● TASK DESCRIPTION: Give back the full listing as written. No pictures go with it.

● RECORDS:
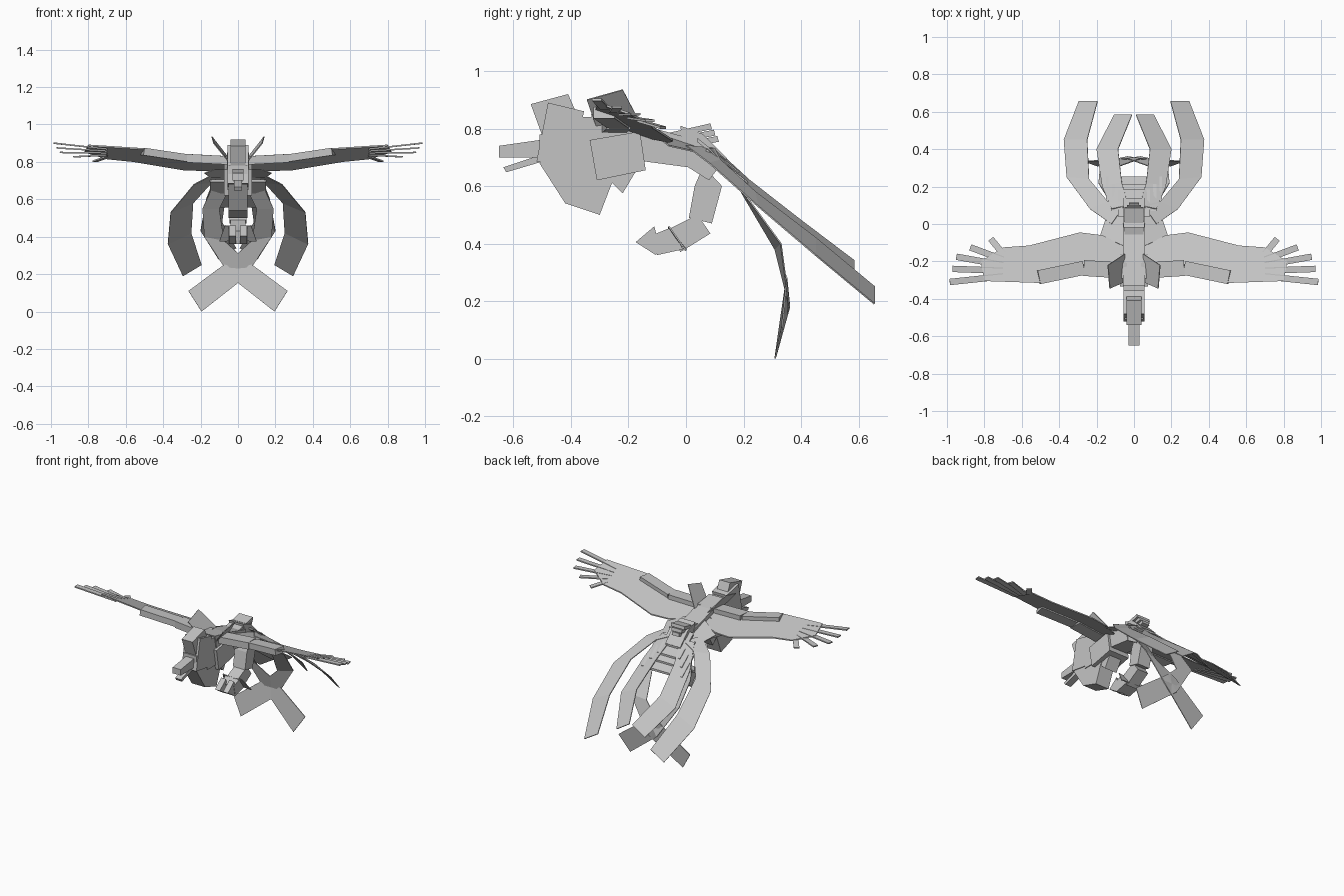
import bpy, bmesh
from mathutils import Vector

if "Cube" in bpy.data.objects:
    bpy.data.objects.remove(bpy.data.objects["Cube"], do_unlink=True)

grey = bpy.data.materials.new("plain grey")
grey.use_nodes = True
GREY = (0.55, 0.55, 0.55, 1)
grey.diffuse_color = GREY
grey.node_tree.nodes["Principled BSDF"].inputs["Base Color"].default_value = GREY


def finish(name, bm):
    bmesh.ops.recalc_face_normals(bm, faces=bm.faces)
    mesh = bpy.data.meshes.new(name)
    bm.to_mesh(mesh)
    bm.free()
    mesh.materials.append(grey)
    obj = bpy.data.objects.new(name, mesh)
    bpy.context.collection.objects.link(obj)
    return obj


def extrude(name, points, offset):
    """Flat outline pushed along an offset into a solid."""
    bm = bmesh.new()
    face = bm.faces.new([bm.verts.new(p) for p in points])
    geo = bmesh.ops.extrude_face_region(bm, geom=[face])["geom"]
    bmesh.ops.translate(bm, vec=offset, verts=[v for v in geo if isinstance(v, bmesh.types.BMVert)])
    return finish(name, bm)


def block(name, profile, half, x=0):
    """Side profile (y, z) with a width across x."""
    return extrude(name, [(x - half, y, z) for y, z in profile], (2 * half, 0, 0))


def ribbon(name, pairs, side):
    """Thin strip through pairs of inner and outer edge points."""
    bm = bmesh.new()
    rows = [[bm.verts.new((side * p[0], p[1], p[2])) for p in pair] for pair in pairs]
    for a, b in zip(rows, rows[1:]):
        bm.faces.new((a[0], a[1], b[1], b[0]))
    obj = finish(name, bm)
    mod = obj.modifiers.new("thickness", "SOLIDIFY")
    mod.thickness = 0.005
    mod.offset = 0


def bar(name, a, b, width, height):
    """Box running from a to b."""
    a, b = Vector(a), Vector(b)
    across = (b - a).cross(Vector((0, 0, 1))).normalized() * width / 2
    up = across.cross(b - a).normalized() * height / 2
    extrude(name, [a + across + up, a - across + up, a - across - up, a + across - up], b - a)


def wing_point(x, y, side=1):
    return Vector((side * x, y, 0.717 + 0.076 * x - 0.35 * y))


# Head
block("skull", [(-.48, .89), (-.355, .86), (-.39, .665), (-.52, .685)], .055)
block("crest", [(-.54, .885), (-.41, .92), (-.345, .77), (-.48, .72)], .04)
block("face", [(-.51, .78), (-.39, .78), (-.39, .69), (-.51, .69)], .05)
block("upper_beak", [(-.65, .74), (-.51, .76), (-.51, .70), (-.65, .70)], .03)
block("lower_beak", [(-.635, .665), (-.5, .71), (-.5, .685), (-.625, .648)], .022)

# Neck and body
block("throat", [(-.51, .68), (-.42, .54), (-.30, .50), (-.25, .63), (-.33, .75)], .05)
block("neck", [(-.39, .84), (-.3, .84), (-.25, .65), (-.4, .65)], .055)
block("breast", [(-.33, .68), (-.22, .575), (-.175, .65), (-.2, .72)], .045)
block("chest", [(-.335, .76), (-.16, .79), (-.14, .655), (-.31, .62)], .075)
block("back", [(-.33, .85), (-.2, .825), (0, .77), (.01, .665), (-.14, .685), (-.3, .70)], .06)
block("rump", [(-.02, .81), (.06, .78), (.14, .70), (.08, .62), (0, .67)], .055)

# Back feathers
for i in range(3):
    z = .81 - .022 * i
    block(f"back_feather_{i + 1}", [(-.06, z - .025), (.085 + .012 * i, z + .008),
                                    (.09 + .012 * i, z - .012), (-.06, z - .045)], .05 - .012 * i)

# Curled legs and foot
block("thigh", [(.06, .67), (.125, .6), (.09, .47), (.01, .49), (.03, .60)], .045)
block("shin", [(.04, .50), (.085, .435), (-.02, .37), (-.06, .45)], .04)
block("foot", [(-.115, .43), (-.055, .455), (-.01, .38), (-.10, .36)], .05)

# Stacked tail plates, wide below and narrow above
for i, (half, front, rear) in enumerate([(.15, .085, .255), (.12, .07, .215), (.085, .04, .185), (.055, .01, .14)]):
    lift = .012 * i
    block(f"tail_plate_{i + 1}", [(y, .775 - .8 * y + lift + d) for y, d in
                                  ((front, 0), (rear, 0), (rear, -.014), (front, -.014))], half)

OUTER = [((.05, .1, .73), (.12, .0, .74)), ((.14, .12, .69), (.235, .08, .68)),
         ((.24, .24, .58), (.36, .25, .53)), ((.25, .45, .42), (.375, .45, .36)),
         ((.195, .655, .25), (.295, .655, .19))]
INNER = [((.03, .1, .73), (.12, .08, .73)), ((.065, .22, .62), (.17, .2, .60)),
         ((.085, .4, .48), (.2, .4, .43)), ((.01, .585, .34), (.105, .585, .28))]
CROSSED = [((.04, .14, .67), (.13, .12, .68)), ((.1, .21, .55), (.19, .22, .55)),
           ((.075, .31, .38), (.18, .33, .40)), ((-.035, .35, .28), (.035, .36, .18)),
           ((-.265, .335, .11), (-.195, .31, 0))]
FEATHERS = [(.985, -.31), (.97, -.24), (.95, -.175), (.875, -.125), (.765, -.08)]
PANEL = [(.05, -.28), (.27, -.27), (.51, -.315), (.8, -.305), (.82, -.2),
         (.7, -.125), (.56, -.115), (.29, -.045), (.17, -.06), (.05, -.12)]

for side, word in ((1, "left"), (-1, "right")):
    # Wings: panel, arm bones and finger feathers
    extrude(f"{word}_wing", [wing_point(x, y, side) for x, y in PANEL], (0, 0, .008))
    elbow = wing_point(.27, -.235, side)
    bar(f"{word}_upper_arm", wing_point(.04, -.25, side), elbow, .085, .045)
    bar(f"{word}_forearm", elbow, wing_point(.51, -.285, side), .075, .04)
    for i, (x, y) in enumerate(FEATHERS):
        root = wing_point(.7, -.28 + .03 * i, side)
        bar(f"{word}_feather_{i + 1}", root, wing_point(x, y, side), .034, .008)
    # Flared collar plates beside the shoulders
    ribbon(f"{word}_collar", [((.05, -.31, .80), (.13, -.345, .90)),
                              ((.05, -.16, .82), (.14, -.22, .935))], side)
    # Hip flaps joining wings and tail
    ribbon(f"{word}_hip", [((.05, -.12, .79), (.18, -.06, .74)),
                           ((.05, .08, .72), (.15, .03, .72))], side)
    # Splayed toes
    ribbon(f"{word}_toe_plate", [((.01, -.06, .455), (.07, -.06, .46)),
                                 ((.01, 0, .38), (.1, 0, .375))], side)
    block(f"{word}_toe", [(-.175, .405), (-.11, .46), (-.09, .375), (-.105, .36)], .018, side * .03)
    # Tail streamers
    ribbon(f"{word}_outer_streamer", OUTER, side)
    ribbon(f"{word}_inner_streamer", INNER, side)
    ribbon(f"{word}_crossed_streamer", CROSSED, side)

● TASK ANSWER:
import bpy, bmesh
from mathutils import Vector

if "Cube" in bpy.data.objects:
    bpy.data.objects.remove(bpy.data.objects["Cube"], do_unlink=True)

grey = bpy.data.materials.new("plain grey")
grey.use_nodes = True
GREY = (0.55, 0.55, 0.55, 1)
grey.diffuse_color = GREY
grey.node_tree.nodes["Principled BSDF"].inputs["Base Color"].default_value = GREY


def finish(name, bm):
    bmesh.ops.recalc_face_normals(bm, faces=bm.faces)
    mesh = bpy.data.meshes.new(name)
    bm.to_mesh(mesh)
    bm.free()
    mesh.materials.append(grey)
    obj = bpy.data.objects.new(name, mesh)
    bpy.context.collection.objects.link(obj)
    return obj


def extrude(name, points, offset):
    """Flat outline pushed along an offset into a solid."""
    bm = bmesh.new()
    face = bm.faces.new([bm.verts.new(p) for p in points])
    geo = bmesh.ops.extrude_face_region(bm, geom=[face])["geom"]
    bmesh.ops.translate(bm, vec=offset, verts=[v for v in geo if isinstance(v, bmesh.types.BMVert)])
    return finish(name, bm)


def block(name, profile, half, x=0):
    """Side profile (y, z) with a width across x."""
    return extrude(name, [(x - half, y, z) for y, z in profile], (2 * half, 0, 0))


def ribbon(name, pairs, side):
    """Thin strip through pairs of inner and outer edge points."""
    bm = bmesh.new()
    rows = [[bm.verts.new((side * p[0], p[1], p[2])) for p in pair] for pair in pairs]
    for a, b in zip(rows, rows[1:]):
        bm.faces.new((a[0], a[1], b[1], b[0]))
    obj = finish(name, bm)
    mod = obj.modifiers.new("thickness", "SOLIDIFY")
    mod.thickness = 0.005
    mod.offset = 0


def bar(name, a, b, width, height):
    """Box running from a to b."""
    a, b = Vector(a), Vector(b)
    across = (b - a).cross(Vector((0, 0, 1))).normalized() * width / 2
    up = across.cross(b - a).normalized() * height / 2
    extrude(name, [a + across + up, a - across + up, a - across - up, a + across - up], b - a)


def wing_point(x, y, side=1):
    return Vector((side * x, y, 0.717 + 0.076 * x - 0.35 * y))


# Head
block("skull", [(-.48, .89), (-.355, .86), (-.39, .665), (-.52, .685)], .055)
block("crest", [(-.54, .885), (-.41, .92), (-.345, .77), (-.48, .72)], .04)
block("face", [(-.51, .78), (-.39, .78), (-.39, .69), (-.51, .69)], .05)
block("upper_beak", [(-.65, .74), (-.51, .76), (-.51, .70), (-.65, .70)], .03)
block("lower_beak", [(-.635, .665), (-.5, .71), (-.5, .685), (-.625, .648)], .022)

# Neck and body
block("throat", [(-.51, .68), (-.42, .54), (-.30, .50), (-.25, .63), (-.33, .75)], .05)
block("neck", [(-.39, .84), (-.3, .84), (-.25, .65), (-.4, .65)], .055)
block("breast", [(-.33, .68), (-.22, .575), (-.175, .65), (-.2, .72)], .045)
block("chest", [(-.335, .76), (-.16, .79), (-.14, .655), (-.31, .62)], .075)
block("back", [(-.33, .85), (-.2, .825), (0, .77), (.01, .665), (-.14, .685), (-.3, .70)], .06)
block("rump", [(-.02, .81), (.06, .78), (.14, .70), (.08, .62), (0, .67)], .055)

# Back feathers
for i in range(3):
    z = .81 - .022 * i
    block(f"back_feather_{i + 1}", [(-.06, z - .025), (.085 + .012 * i, z + .008),
                                    (.09 + .012 * i, z - .012), (-.06, z - .045)], .05 - .012 * i)

# Curled legs and foot
block("thigh", [(.06, .67), (.125, .6), (.09, .47), (.01, .49), (.03, .60)], .045)
block("shin", [(.04, .50), (.085, .435), (-.02, .37), (-.06, .45)], .04)
block("foot", [(-.115, .43), (-.055, .455), (-.01, .38), (-.10, .36)], .05)

# Stacked tail plates, wide below and narrow above
for i, (half, front, rear) in enumerate([(.15, .085, .255), (.12, .07, .215), (.085, .04, .185), (.055, .01, .14)]):
    lift = .012 * i
    block(f"tail_plate_{i + 1}", [(y, .775 - .8 * y + lift + d) for y, d in
                                  ((front, 0), (rear, 0), (rear, -.014), (front, -.014))], half)

OUTER = [((.05, .1, .73), (.12, .0, .74)), ((.14, .12, .69), (.235, .08, .68)),
         ((.24, .24, .58), (.36, .25, .53)), ((.25, .45, .42), (.375, .45, .36)),
         ((.195, .655, .25), (.295, .655, .19))]
INNER = [((.03, .1, .73), (.12, .08, .73)), ((.065, .22, .62), (.17, .2, .60)),
         ((.085, .4, .48), (.2, .4, .43)), ((.01, .585, .34), (.105, .585, .28))]
CROSSED = [((.04, .14, .67), (.13, .12, .68)), ((.1, .21, .55), (.19, .22, .55)),
           ((.075, .31, .38), (.18, .33, .40)), ((-.035, .35, .28), (.035, .36, .18)),
           ((-.265, .335, .11), (-.195, .31, 0))]
FEATHERS = [(.985, -.31), (.97, -.24), (.95, -.175), (.875, -.125), (.765, -.08)]
PANEL = [(.05, -.28), (.27, -.27), (.51, -.315), (.8, -.305), (.82, -.2),
         (.7, -.125), (.56, -.115), (.29, -.045), (.17, -.06), (.05, -.12)]

for side, word in ((1, "left"), (-1, "right")):
    # Wings: panel, arm bones and finger feathers
    extrude(f"{word}_wing", [wing_point(x, y, side) for x, y in PANEL], (0, 0, .008))
    elbow = wing_point(.27, -.235, side)
    bar(f"{word}_upper_arm", wing_point(.04, -.25, side), elbow, .085, .045)
    bar(f"{word}_forearm", elbow, wing_point(.51, -.285, side), .075, .04)
    for i, (x, y) in enumerate(FEATHERS):
        root = wing_point(.7, -.28 + .03 * i, side)
        bar(f"{word}_feather_{i + 1}", root, wing_point(x, y, side), .034, .008)
    # Flared collar plates beside the shoulders
    ribbon(f"{word}_collar", [((.05, -.31, .80), (.13, -.345, .90)),
                              ((.05, -.16, .82), (.14, -.22, .935))], side)
    # Hip flaps joining wings and tail
    ribbon(f"{word}_hip", [((.05, -.12, .79), (.18, -.06, .74)),
                           ((.05, .08, .72), (.15, .03, .72))], side)
    # Splayed toes
    ribbon(f"{word}_toe_plate", [((.01, -.06, .455), (.07, -.06, .46)),
                                 ((.01, 0, .38), (.1, 0, .375))], side)
    block(f"{word}_toe", [(-.175, .405), (-.11, .46), (-.09, .375), (-.105, .36)], .018, side * .03)
    # Tail streamers
    ribbon(f"{word}_outer_streamer", OUTER, side)
    ribbon(f"{word}_inner_streamer", INNER, side)
    ribbon(f"{word}_crossed_streamer", CROSSED, side)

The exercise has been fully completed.